Retailers, law enforcement on alert
Besides trying to catch those attempting to skirt state laws, law enforcement officials may put extra scrutiny on fireworks buyers this year for another reason. An advisory from the National Explosives Task Force issued last week warns sellers that consumer fireworks area a "common component used in improvised explosive devices," USA Today reports. The notice comes in the wake of the April bombings at the Boston Marathon, for which the alleged bombers are accused of purchasing explosive powder from a fireworks store.
Federal authorities are advising retailers to watch out for suspicious activity like customers who ask about taking apart or modifying fireworks, according to USA Today.
Between June 22 and July 22 last year, more than 5,000 people were treated in emergency rooms nationwide for fireworks-related injuries, according to the Consumer Product Safety Commission.
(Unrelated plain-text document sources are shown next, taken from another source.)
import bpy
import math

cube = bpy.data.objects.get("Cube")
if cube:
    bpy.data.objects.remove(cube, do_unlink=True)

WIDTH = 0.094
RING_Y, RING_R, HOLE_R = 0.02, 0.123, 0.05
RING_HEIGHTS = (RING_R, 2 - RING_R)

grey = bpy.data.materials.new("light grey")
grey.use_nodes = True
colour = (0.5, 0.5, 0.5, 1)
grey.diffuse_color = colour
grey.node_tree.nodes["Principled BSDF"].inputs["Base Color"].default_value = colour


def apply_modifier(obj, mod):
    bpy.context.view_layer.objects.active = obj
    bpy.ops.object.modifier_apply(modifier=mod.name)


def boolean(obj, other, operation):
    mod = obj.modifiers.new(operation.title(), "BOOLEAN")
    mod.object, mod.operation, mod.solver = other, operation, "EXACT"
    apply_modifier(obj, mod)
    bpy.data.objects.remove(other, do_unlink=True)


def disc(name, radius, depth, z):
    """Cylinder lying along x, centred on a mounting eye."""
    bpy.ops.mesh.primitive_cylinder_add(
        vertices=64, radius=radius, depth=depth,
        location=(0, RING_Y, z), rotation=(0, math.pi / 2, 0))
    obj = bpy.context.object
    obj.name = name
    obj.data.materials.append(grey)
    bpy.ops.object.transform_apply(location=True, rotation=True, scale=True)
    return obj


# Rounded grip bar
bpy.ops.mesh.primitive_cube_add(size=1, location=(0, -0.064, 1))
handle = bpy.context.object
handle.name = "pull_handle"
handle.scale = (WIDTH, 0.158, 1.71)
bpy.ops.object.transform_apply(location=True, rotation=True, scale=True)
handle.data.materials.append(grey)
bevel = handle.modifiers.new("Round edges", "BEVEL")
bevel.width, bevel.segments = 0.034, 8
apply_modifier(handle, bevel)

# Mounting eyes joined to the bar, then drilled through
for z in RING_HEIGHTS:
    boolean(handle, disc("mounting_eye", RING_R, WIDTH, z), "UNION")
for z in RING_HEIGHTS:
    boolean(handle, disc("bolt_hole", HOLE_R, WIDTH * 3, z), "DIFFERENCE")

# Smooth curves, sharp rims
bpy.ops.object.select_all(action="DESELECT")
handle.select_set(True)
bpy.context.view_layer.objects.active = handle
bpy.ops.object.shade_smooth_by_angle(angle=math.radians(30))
Most of those injuries involved malfunctioning devices or improper use.
Whether you're using sparklers at home or vacationing in an area where you can shoot off more powerful fireworks, here's how to avoid spending the Fourth of July in the ER, according to the National Council on Fireworks Safety:
- Only use fireworks outsdoors.
- Keep water nearby.
- Don't let young children handle fireworks, and closely supervise teenagers who are using them.
- Wear safety glasses.
- Don't drink alcohol if you are handling fireworks.
- Don't re-light a "dud." Wait 20 minutes, then soak the non-working firework in water.
- Avoid homemade fireworks.
- Soak used fireworks in water before putting them in a garbage can.
- Never throw sparklers.
- Only light one sparkler at a time.